Work task:
Up to and including the line that holds "steel.diffuse_color = (0.5, 0.5, 0.5, 1)", print the data exactly from its first line; do not print the pictures.

━━━━━━━━━━

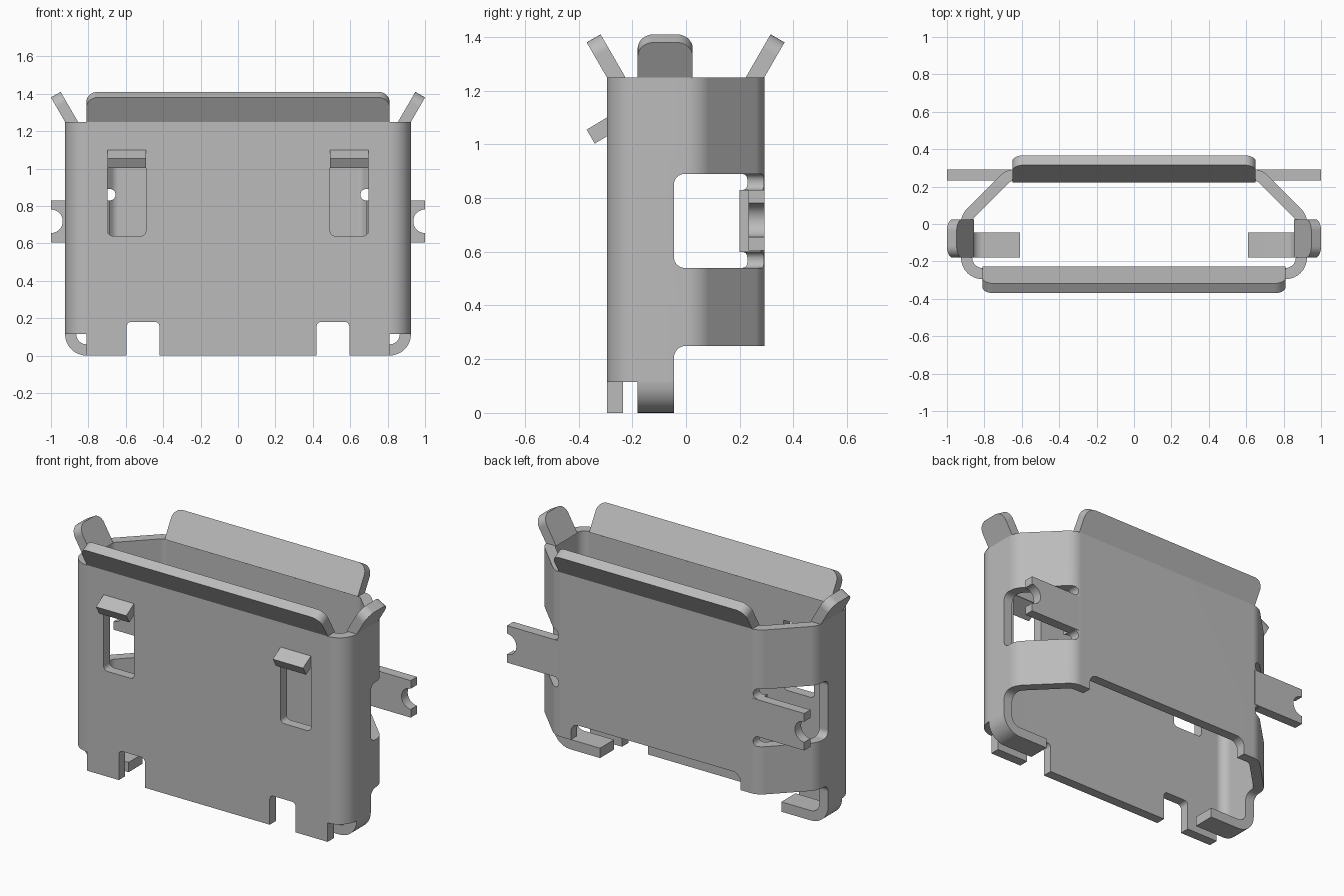
import bpy, bmesh, math
from mathutils import Vector

cube = bpy.data.objects.get("Cube")
if cube:
    bpy.data.objects.remove(cube, do_unlink=True)

steel = bpy.data.materials.new("steel_grey")
steel.use_nodes = True
steel.diffuse_color = (0.5, 0.5, 0.5, 1)
steel.node_tree.nodes["Principled BSDF"].inputs["Base Color"].default_value = (0.5, 0.5, 0.5, 1)

WALL = 0.06
SIDE, FRONT, BACK, TOP = 0.925, -0.295, 0.292, 1.25


def rounded(corners, steps=8):
    """Outline from (a, b, radius) corners, each replaced by an arc."""
    out = []
    for i, (a, b, r) in enumerate(corners):
        p = Vector((a, b))
        if not r:
            out.append(p)
            continue
        u = (Vector(corners[i - 1][:2]) - p).normalized()
        v = (Vector(corners[(i + 1) % len(corners)][:2]) - p).normalized()
        half = u.angle(v) / 2
        centre = p + (u + v).normalized() * r / math.sin(half)
        start = p + u * r / math.tan(half) - centre
        end = p + v * r / math.tan(half) - centre
        sweep = start.angle_signed(end)
        for k in range(steps + 1):
            t = -sweep * k / steps
            c, s = math.cos(t), math.sin(t)
            out.append(centre + Vector((c * start.x - s * start.y, s * start.x + c * start.y)))
    return out


def box(a0, a1, b0, b1, low=0, high=0):
    """Rectangle outline with rounded lower and upper corners."""
    return rounded([(a0, b0, low), (a1, b0, low), (a1, b1, high), (a0, b1, high)])


# Ways to place an outline (a, b) with depth c
def along_x(a, b, c): return (c, a, b)
def along_y(a, b, c): return (a, c, b)
def along_z(a, b, c): return (a, b, c)


def prism(name, outline, lo, hi, place, side=1):
    bm = bmesh.new()
    rings = []
    for c in (lo, hi):
        ring = []
        for a, b in outline:
            x, y, z = place(a, b, c)
            ring.append(bm.verts.new((x * side, y, z)))
        rings.append(ring)
        bm.faces.new(ring)
    n = len(outline)
    for i in range(n):
        j = (i + 1) % n
        bm.faces.new((rings[0][i], rings[0][j], rings[1][j], rings[1][i]))
    bmesh.ops.recalc_face_normals(bm, faces=bm.faces)
    mesh = bpy.data.meshes.new(name)
    bm.to_mesh(mesh)
    bm.free()
    obj = bpy.data.objects.new(name, mesh)
    bpy.context.collection.objects.link(obj)
    mesh.materials.append(steel)
    return obj


def select(obj):
    bpy.ops.object.select_all(action='DESELECT')
    bpy.context.view_layer.objects.active = obj
    obj.select_set(True)


def cut(target, *args):
    cutter = prism("cutter", *args)
    mod = target.modifiers.new("cut", 'BOOLEAN')
    mod.operation, mod.solver, mod.object = 'DIFFERENCE', 'EXACT', cutter
    select(target)
    bpy.ops.object.modifier_apply(modifier=mod.name)
    bpy.data.objects.remove(cutter, do_unlink=True)


def section(inset, r_front, r_back):
    """Shell cross-section, a box with chamfered back corners."""
    x, f, b = SIDE - inset, FRONT + inset, BACK - inset
    diagonal = 0.975 - inset * math.sqrt(2)
    right = [(x, f, r_front), (x, diagonal - x, r_back), (diagonal - b, b, r_back)]
    return rounded(right + [(-p, q, r) for p, q, r in reversed(right)])


# Hollow shell
shell = prism("shell", section(0, 0.115, 0.11), 0, TOP, along_z)
cut(shell, section(WALL, 0.055, 0.05), -1, 2, along_z)

# Lower edge: short back and sides, raised middle of the back
cut(shell, rounded([(-0.045, -0.1, 0), (1, -0.1, 0), (1, 0.25, 0), (-0.045, 0.25, 0.045)]),
    -2, 2, along_x)
cut(shell, box(-0.57, 0.57, 0.1, 0.35, 0, 0.05), 0.1, 1, along_y)

for s in (-1, 1):
    # Corner cut, front notch and front window
    cut(shell, box(0.81, 1.1, -0.1, 0.115), -1, 1, along_y, s)
    cut(shell, box(0.42, 0.595, -0.1, 0.18, 0, 0.025), -1, -0.1, along_y, s)
    cut(shell, box(0.493, 0.697, 0.64, 1.06, 0.025, 0), -1, -0.1, along_y, s)
    # Side opening with relief slots either side of the ear
    cut(shell, rounded([(-0.045, 0.54, 0.04), (1, 0.54, 0), (1, 0.89, 0), (-0.045, 0.89, 0.04)]),
        0.69, 1.2, along_x, s)
    for z in (0.54, 0.83):
        cut(shell, box(0.655, 0.9, z, z + 0.06, 0.028, 0.028), 0.1, 1, along_y, s)


def flange(name, lo, hi, place, side=1):
    """Plate tilted outward from the rim; place gets (along, out, up)."""
    tilt = math.radians(30)
    c, s = math.cos(tilt), math.sin(tilt)

    def tilted(a, v, t):
        return place(a, v * s - t * c, TOP + v * c + t * s)
    return prism(name, box(lo, hi, -0.034, 0.15, 0, 0.06), 0, WALL, tilted, side)


parts = [shell]
parts.append(flange("front_flange", -0.81, 0.81, lambda a, o, z: (a, FRONT - o, z)))
parts.append(flange("back_flange", -0.65, 0.65, lambda a, o, z: (a, BACK + o, z)))

for s, tag in ((1, "left"), (-1, "right")):
    parts.append(flange(tag + "_flange", -0.18, 0.025, lambda a, o, z: (SIDE + o, a, z), s))

    # Bent mounting foot
    foot = rounded([(SIDE, 0.116, 0), (SIDE, 0, 0.115), (0.61, 0, 0), (0.61, WALL, 0),
                    (SIDE - WALL, WALL, 0.055), (SIDE - WALL, 0.116, 0)])
    parts.append(prism(tag + "_foot", foot, -0.18, -0.045, along_y, s))

    # Mounting ear with a half-round end
    ear = box(0.65, 1.0, 0.605, 0.83)
    bite = [Vector((1 - 0.063 * math.sin(math.pi * k / 16), 0.718 - 0.063 * math.cos(math.pi * k / 16)))
            for k in range(17)]
    parts.append(prism(tag + "_ear", ear[:2] + bite + ear[2:], BACK - WALL, BACK, along_y, s))

    # Spring tongue bent out of the front window
    tongue = [Vector(p) for p in ((-0.235, 1.135), (FRONT, 1.1), (-0.37, 1.055),
                                  (-0.34, 1.003), (FRONT, 1.03), (-0.235, 1.065))]
    tongue[0].y = 1.1
    parts.append(prism(tag + "_tongue", tongue, 0.493, 0.697, along_x, s))

# Smooth bends, crisp edges
for obj in parts:
    select(obj)
    bpy.ops.object.shade_smooth_by_angle(angle=math.radians(29))
    obj.modifiers.new("even_shading", 'WEIGHTED_NORMAL').keep_sharp = True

━━━━━━━━━━

Exercise solution:
import bpy, bmesh, math
from mathutils import Vector

cube = bpy.data.objects.get("Cube")
if cube:
    bpy.data.objects.remove(cube, do_unlink=True)

steel = bpy.data.materials.new("steel_grey")
steel.use_nodes = True
steel.diffuse_color = (0.5, 0.5, 0.5, 1)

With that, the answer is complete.